Jeffress misses the mark in his argument when he neglects to consider other passages of Scripture, even those close to Romans 13. Immediately preceding it, Paul wrote, “Beloved, never avenge yourselves, but leave room for the wrath of God; for it is written, ‘Vengeance is mine, I will repay, says the Lord.’ No, ‘if your enemies are hungry, feed them; if they are thirsty, give them something to drink; for by doing this you will heap burning coals on their heads.’ Do not be overcome by evil, but overcome evil with good” (Romans 12:19–21).
When pastors and theologians fail to consider the entire Bible to make an argument about doctrine, then we fail to be objective and thoughtful practitioners of the Bible. When Christians fall short in measuring our theology against the teaching and life of Jesus, then we can be found guilty of using the Bible for our own objectives.
Picking and choosing
Back in 2000, the Southern Baptist Convention decided to eliminate one important sentence within the section on the Bible from their confession of faith. In that section in 1963, the sentence read, “The criterion by which the Bible is to be interpreted is Jesus Christ.” Now, only conjecture is left to determine why this sentence was eliminated from the SBC’s confession of faith, but we might now be witnessing the damage it is causing.
When Jesus is taken out of the equation when we read, interpret and apply the Bible to important situations, then anyone is left to pick and choose passages of Scripture that fit their preconceived ideals.

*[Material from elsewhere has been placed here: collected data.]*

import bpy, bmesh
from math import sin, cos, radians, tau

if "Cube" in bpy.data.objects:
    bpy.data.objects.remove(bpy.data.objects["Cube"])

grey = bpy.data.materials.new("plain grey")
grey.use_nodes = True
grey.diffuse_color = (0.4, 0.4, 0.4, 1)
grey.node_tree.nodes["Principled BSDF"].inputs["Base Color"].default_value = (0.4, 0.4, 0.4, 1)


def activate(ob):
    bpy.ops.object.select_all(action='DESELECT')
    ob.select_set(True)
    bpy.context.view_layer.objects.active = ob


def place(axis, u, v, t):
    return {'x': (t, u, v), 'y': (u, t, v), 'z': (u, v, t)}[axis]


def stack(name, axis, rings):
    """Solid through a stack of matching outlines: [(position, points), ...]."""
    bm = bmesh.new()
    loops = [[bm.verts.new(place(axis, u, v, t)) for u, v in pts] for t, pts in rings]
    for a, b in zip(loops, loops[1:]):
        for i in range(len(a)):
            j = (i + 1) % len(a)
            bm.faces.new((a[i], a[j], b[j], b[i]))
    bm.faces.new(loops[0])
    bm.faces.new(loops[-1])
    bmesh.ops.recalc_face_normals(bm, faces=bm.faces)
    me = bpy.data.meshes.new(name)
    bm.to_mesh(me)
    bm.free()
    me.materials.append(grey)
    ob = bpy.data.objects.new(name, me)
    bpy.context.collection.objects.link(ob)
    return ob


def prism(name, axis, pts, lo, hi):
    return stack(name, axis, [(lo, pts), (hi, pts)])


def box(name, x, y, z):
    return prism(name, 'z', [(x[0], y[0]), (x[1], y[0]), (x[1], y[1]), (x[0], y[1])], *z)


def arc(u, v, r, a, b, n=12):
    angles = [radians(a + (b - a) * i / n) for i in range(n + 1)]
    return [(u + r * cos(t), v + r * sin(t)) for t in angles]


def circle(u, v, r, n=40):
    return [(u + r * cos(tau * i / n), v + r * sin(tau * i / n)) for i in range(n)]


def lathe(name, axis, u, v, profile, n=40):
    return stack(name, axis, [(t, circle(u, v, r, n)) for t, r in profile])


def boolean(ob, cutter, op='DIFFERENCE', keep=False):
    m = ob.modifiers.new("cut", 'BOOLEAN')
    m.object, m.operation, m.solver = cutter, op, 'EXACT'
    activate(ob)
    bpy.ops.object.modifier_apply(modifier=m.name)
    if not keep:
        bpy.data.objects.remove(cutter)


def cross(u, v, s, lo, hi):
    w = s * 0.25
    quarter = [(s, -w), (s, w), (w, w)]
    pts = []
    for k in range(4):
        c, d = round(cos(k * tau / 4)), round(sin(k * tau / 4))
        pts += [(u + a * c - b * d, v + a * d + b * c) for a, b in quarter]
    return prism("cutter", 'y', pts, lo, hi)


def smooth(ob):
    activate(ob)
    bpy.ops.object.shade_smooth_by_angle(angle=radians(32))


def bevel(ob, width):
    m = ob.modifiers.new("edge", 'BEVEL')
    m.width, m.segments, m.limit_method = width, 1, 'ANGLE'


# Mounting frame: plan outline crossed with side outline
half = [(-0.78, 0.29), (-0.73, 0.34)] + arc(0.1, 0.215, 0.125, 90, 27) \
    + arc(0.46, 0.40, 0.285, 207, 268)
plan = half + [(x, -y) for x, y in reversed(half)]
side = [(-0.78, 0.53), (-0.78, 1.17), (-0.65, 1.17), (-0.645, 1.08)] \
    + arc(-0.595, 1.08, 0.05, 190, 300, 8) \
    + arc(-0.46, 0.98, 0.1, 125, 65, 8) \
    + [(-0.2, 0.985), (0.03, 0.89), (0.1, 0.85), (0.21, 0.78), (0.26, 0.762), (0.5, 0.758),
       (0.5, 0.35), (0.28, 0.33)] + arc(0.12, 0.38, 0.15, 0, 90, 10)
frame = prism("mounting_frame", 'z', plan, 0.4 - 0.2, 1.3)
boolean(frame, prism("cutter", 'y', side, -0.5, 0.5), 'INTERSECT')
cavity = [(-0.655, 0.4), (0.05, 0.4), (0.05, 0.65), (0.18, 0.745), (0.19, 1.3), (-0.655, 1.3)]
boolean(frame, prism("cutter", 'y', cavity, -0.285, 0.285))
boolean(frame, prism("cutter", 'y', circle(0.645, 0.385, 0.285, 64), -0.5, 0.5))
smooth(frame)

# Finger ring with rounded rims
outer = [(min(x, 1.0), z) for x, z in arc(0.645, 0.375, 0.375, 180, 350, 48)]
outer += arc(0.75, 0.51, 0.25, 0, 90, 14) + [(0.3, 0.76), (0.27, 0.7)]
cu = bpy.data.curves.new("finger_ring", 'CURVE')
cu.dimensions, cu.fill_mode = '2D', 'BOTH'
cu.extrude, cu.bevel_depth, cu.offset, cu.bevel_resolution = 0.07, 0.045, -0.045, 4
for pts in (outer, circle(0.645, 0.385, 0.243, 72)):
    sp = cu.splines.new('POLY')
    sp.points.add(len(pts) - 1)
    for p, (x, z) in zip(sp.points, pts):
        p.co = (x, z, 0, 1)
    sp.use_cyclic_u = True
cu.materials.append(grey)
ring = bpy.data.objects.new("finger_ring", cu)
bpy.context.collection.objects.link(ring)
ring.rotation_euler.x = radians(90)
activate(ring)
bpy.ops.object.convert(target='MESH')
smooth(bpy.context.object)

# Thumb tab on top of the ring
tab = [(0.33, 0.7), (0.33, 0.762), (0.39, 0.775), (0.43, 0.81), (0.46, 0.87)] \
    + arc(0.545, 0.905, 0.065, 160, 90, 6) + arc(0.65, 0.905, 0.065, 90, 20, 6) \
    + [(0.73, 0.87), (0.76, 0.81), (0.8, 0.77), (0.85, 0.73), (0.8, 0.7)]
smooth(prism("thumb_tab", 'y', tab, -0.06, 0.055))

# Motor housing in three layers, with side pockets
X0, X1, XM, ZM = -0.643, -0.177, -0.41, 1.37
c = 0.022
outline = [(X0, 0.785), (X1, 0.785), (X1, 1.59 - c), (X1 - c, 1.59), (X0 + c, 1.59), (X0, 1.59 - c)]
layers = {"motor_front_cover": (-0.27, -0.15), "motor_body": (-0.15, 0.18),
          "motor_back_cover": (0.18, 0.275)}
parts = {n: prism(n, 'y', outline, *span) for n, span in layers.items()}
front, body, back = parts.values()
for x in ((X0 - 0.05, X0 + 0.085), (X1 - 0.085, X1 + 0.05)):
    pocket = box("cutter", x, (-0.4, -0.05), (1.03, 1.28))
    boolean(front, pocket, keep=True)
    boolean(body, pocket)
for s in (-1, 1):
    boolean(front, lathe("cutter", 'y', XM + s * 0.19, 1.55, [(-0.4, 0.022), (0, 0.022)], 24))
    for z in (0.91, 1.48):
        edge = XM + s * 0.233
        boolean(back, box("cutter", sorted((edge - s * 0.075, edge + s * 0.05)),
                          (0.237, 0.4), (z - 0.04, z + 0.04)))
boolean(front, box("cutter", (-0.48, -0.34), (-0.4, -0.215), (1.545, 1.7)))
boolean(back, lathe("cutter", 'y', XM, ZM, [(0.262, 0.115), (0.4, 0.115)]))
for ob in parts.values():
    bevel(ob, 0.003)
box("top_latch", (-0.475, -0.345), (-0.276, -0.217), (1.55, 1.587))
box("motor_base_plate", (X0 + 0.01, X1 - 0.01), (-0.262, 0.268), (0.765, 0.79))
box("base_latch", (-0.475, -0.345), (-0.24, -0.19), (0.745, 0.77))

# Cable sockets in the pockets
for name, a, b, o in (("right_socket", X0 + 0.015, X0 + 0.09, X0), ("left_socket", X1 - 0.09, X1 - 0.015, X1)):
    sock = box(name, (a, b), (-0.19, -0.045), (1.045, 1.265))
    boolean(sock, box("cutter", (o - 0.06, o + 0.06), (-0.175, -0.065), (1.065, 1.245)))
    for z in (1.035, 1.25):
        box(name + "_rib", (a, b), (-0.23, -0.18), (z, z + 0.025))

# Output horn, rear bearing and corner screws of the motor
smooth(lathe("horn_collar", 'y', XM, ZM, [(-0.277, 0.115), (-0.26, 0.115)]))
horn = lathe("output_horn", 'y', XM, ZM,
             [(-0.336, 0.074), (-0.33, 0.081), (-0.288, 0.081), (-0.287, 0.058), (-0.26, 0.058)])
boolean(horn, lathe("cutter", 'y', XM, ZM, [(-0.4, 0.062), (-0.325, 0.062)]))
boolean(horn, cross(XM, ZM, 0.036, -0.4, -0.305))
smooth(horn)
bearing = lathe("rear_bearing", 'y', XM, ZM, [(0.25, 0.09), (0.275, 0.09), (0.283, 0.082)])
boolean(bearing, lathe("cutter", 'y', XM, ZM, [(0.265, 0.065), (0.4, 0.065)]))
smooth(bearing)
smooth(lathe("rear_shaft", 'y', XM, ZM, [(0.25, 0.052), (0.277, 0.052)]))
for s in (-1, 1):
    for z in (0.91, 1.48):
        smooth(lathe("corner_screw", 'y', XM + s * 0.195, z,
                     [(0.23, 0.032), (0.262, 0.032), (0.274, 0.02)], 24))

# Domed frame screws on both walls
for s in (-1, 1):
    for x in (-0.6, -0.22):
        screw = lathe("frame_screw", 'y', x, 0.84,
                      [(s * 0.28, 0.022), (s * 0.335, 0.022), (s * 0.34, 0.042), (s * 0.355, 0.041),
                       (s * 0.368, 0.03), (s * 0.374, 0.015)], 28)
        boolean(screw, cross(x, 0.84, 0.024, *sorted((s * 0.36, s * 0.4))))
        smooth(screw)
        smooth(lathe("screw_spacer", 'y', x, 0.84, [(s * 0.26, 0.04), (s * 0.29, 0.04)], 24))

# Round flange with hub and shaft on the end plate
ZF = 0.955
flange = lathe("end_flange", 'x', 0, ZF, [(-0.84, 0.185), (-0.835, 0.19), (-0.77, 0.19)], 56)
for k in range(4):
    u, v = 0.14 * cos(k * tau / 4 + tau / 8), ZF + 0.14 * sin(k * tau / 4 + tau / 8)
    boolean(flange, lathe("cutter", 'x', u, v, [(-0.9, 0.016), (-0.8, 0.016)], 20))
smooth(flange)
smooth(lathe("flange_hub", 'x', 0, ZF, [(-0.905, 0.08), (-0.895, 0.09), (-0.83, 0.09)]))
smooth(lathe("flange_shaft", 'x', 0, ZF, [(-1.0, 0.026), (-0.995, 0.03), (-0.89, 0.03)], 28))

When those preconceived ideals merge with political agendas, then the stage is set for what we have seen unfold with Jeffress’ claims.
Without Jesus to guide our thoughts and conclusions, we can make arguments for war against those we dislike and instill oppressive laws against those who worship differently than us. If we insert Jesus back into the equation, then we Christians must ask ourselves, “Whom would Jesus take out?”
Emperors, kings and dictators have been trying to answer this question for over 2,000 years. When church and state have worked to together to eliminate common enemies with the sword, the only thing to suffer has been the gospel itself.
If only we had Jesus saying something about what we should do with our swords when faced by an enemy? Ah, yes, how quickly we forget.
On the night of his betrayal, as soldiers came to arrest him and Peter drew his sword to strike, Jesus said, “Put your sword back into its place; for all who take the sword will perish by the sword” (Matthew 26:52).
Now, there is an idea!
I think I will go with Jesus on this one.
Mitch Randall is the pastor of NorthHaven Church in Norman, Oklahoma.